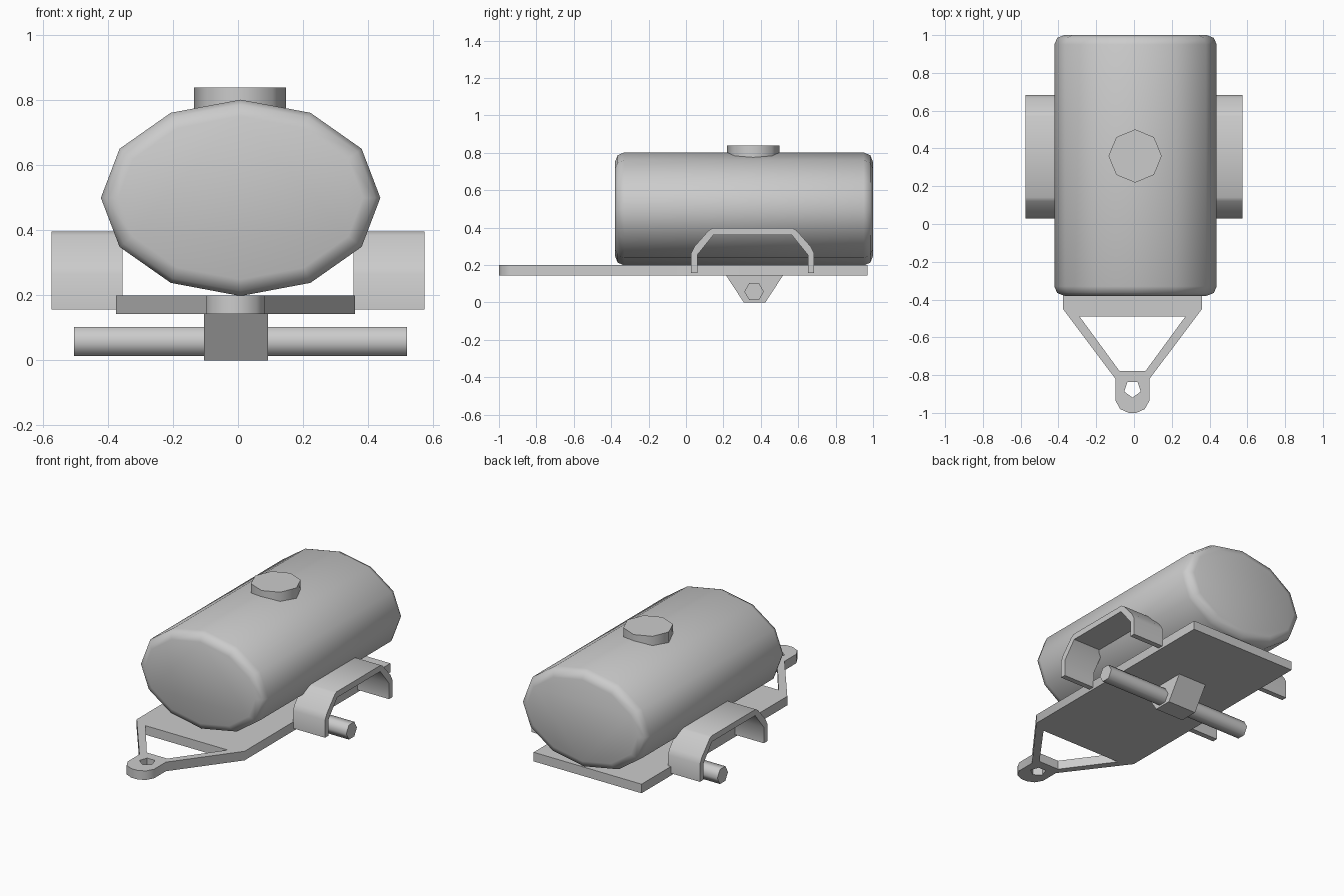
import bpy, bmesh, math
from mathutils import Vector

cube = bpy.data.objects.get("Cube")
if cube:
    bpy.data.objects.remove(cube, do_unlink=True)

grey = bpy.data.materials.new("plain grey")
grey.use_nodes = True
colour = (0.6, 0.6, 0.6, 1)
grey.diffuse_color = colour
grey.node_tree.nodes["Principled BSDF"].inputs["Base Color"].default_value = colour


def finish(obj, angle):
    """Give the object its material and smooth shading below an angle."""
    obj.data.materials.clear()
    obj.data.materials.append(grey)
    bpy.ops.object.select_all(action="DESELECT")
    obj.select_set(True)
    bpy.context.view_layer.objects.active = obj
    bpy.ops.object.shade_smooth_by_angle(angle=math.radians(angle))


def prism(name, outline, depth, angle=50, bevel=0):
    """Extrude a closed 3D outline along a vector, optionally rounding both ends."""
    bm = bmesh.new()
    face = bm.faces.new([bm.verts.new(p) for p in outline])
    result = bmesh.ops.extrude_face_region(bm, geom=[face], use_keep_orig=True)
    verts = [g for g in result["geom"] if isinstance(g, bmesh.types.BMVert)]
    bmesh.ops.translate(bm, verts=verts, vec=Vector(depth))
    bmesh.ops.recalc_face_normals(bm, faces=bm.faces)
    if bevel:
        rims = {e for f in bm.faces if len(f.verts) > 4 for e in f.edges}
        bmesh.ops.bevel(bm, geom=list(rims), offset=bevel, segments=2,
                        profile=0.5, affect="EDGES")
    mesh = bpy.data.meshes.new(name)
    bm.to_mesh(mesh)
    bm.free()
    obj = bpy.data.objects.new(name, mesh)
    bpy.context.collection.objects.link(obj)
    finish(obj, angle)
    return obj


def ring(sides, ru, rv, turn=0):
    steps = [turn + math.tau * i / sides for i in range(sides)]
    return [(ru * math.cos(a), rv * math.sin(a)) for a in steps]


# Oval tank with rounded rims
prism("tank", [(0.008 + x, -0.38, 0.5 + z) for x, z in ring(12, 0.43, 0.302)],
      (0, 1.38, 0), angle=55, bevel=0.05)

# Filler hatch
prism("hatch", [(0.006 + x, 0.36 + y, 0.74) for x, y in ring(8, 0.141, 0.141)],
      (0, 0, 0.1))

# Flat chassis with drawbar, triangular opening and hitch hole
half = [(0.368, 0.97), (0.368, -0.45), (0.09, -0.82), (0.09, -0.935),
        (0.065, -0.98), (0.02, -1.0)]
outer = half + [(-x, y) for x, y in reversed(half)]
opening = [(0.28, -0.49), (0.07, -0.777), (-0.07, -0.777), (-0.28, -0.49)]
hole = [(x, -0.873 + y) for x, y in ring(5, 0.046, 0.046, -math.pi / 2)]
curve = bpy.data.curves.new("chassis", "CURVE")
curve.dimensions = "2D"
curve.fill_mode = "BOTH"
curve.extrude = 0.028
for loop in (outer, opening, hole):
    spline = curve.splines.new("POLY")
    spline.points.add(len(loop) - 1)
    spline.use_cyclic_u = True
    for point, (x, y) in zip(spline.points, loop):
        point.co = (x - 0.008, y, 0, 1)
chassis = bpy.data.objects.new("chassis", curve)
chassis.location.z = 0.171
bpy.context.collection.objects.link(chassis)
bpy.ops.object.select_all(action="DESELECT")
chassis.select_set(True)
bpy.context.view_layer.objects.active = chassis
bpy.ops.object.convert(target="MESH")
chassis = bpy.context.view_layer.objects.active
bm = bmesh.new()
bm.from_mesh(chassis.data)
bmesh.ops.remove_doubles(bm, verts=bm.verts, dist=0.0005)
bmesh.ops.recalc_face_normals(bm, faces=bm.faces)
bm.to_mesh(chassis.data)
bm.free()
finish(chassis, 40)

# Arched mudguards over the axle ends
outside = [(0.328, 0.157), (0.328, 0.265), (0.31, 0.3), (0.235, 0.385), (0.215, 0.397)]
inside = [(0.295, 0.157), (0.295, 0.255), (0.21, 0.36)]
arch = (outside + [(-y, z) for y, z in reversed(outside)]
        + [(-y, z) for y, z in inside] + list(reversed(inside)))
for side, name in ((1, "left_mudguard"), (-1, "right_mudguard")):
    prism(name, [(side * 0.355, 0.356 + y, z) for y, z in arch],
          (side * 0.219, 0, 0), angle=45)

# Axle and its tapered mount
prism("axle", [(-0.505, 0.364 + y, 0.058 + z) for y, z in ring(6, 0.052, 0.052)],
      (1.025, 0, 0), angle=65)
prism("axle_mount", [(-0.105, 0.364 + y, z) for y, z in
                     ((-0.15, 0.145), (-0.055, 0), (0.06, 0), (0.155, 0.145))],
      (0.197, 0, 0), angle=30)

--

▸ **Goal of the exercise**
A copy of each line in the data above that holds the string "angle" is needed.

▸ **Response box**
def finish(obj, angle):
    """Give the object its material and smooth shading below an angle."""
    bpy.ops.object.shade_smooth_by_angle(angle=math.radians(angle))
def prism(name, outline, depth, angle=50, bevel=0):
    finish(obj, angle)
      (0, 1.38, 0), angle=55, bevel=0.05)
          (side * 0.219, 0, 0), angle=45)
      (1.025, 0, 0), angle=65)
      (0.197, 0, 0), angle=30)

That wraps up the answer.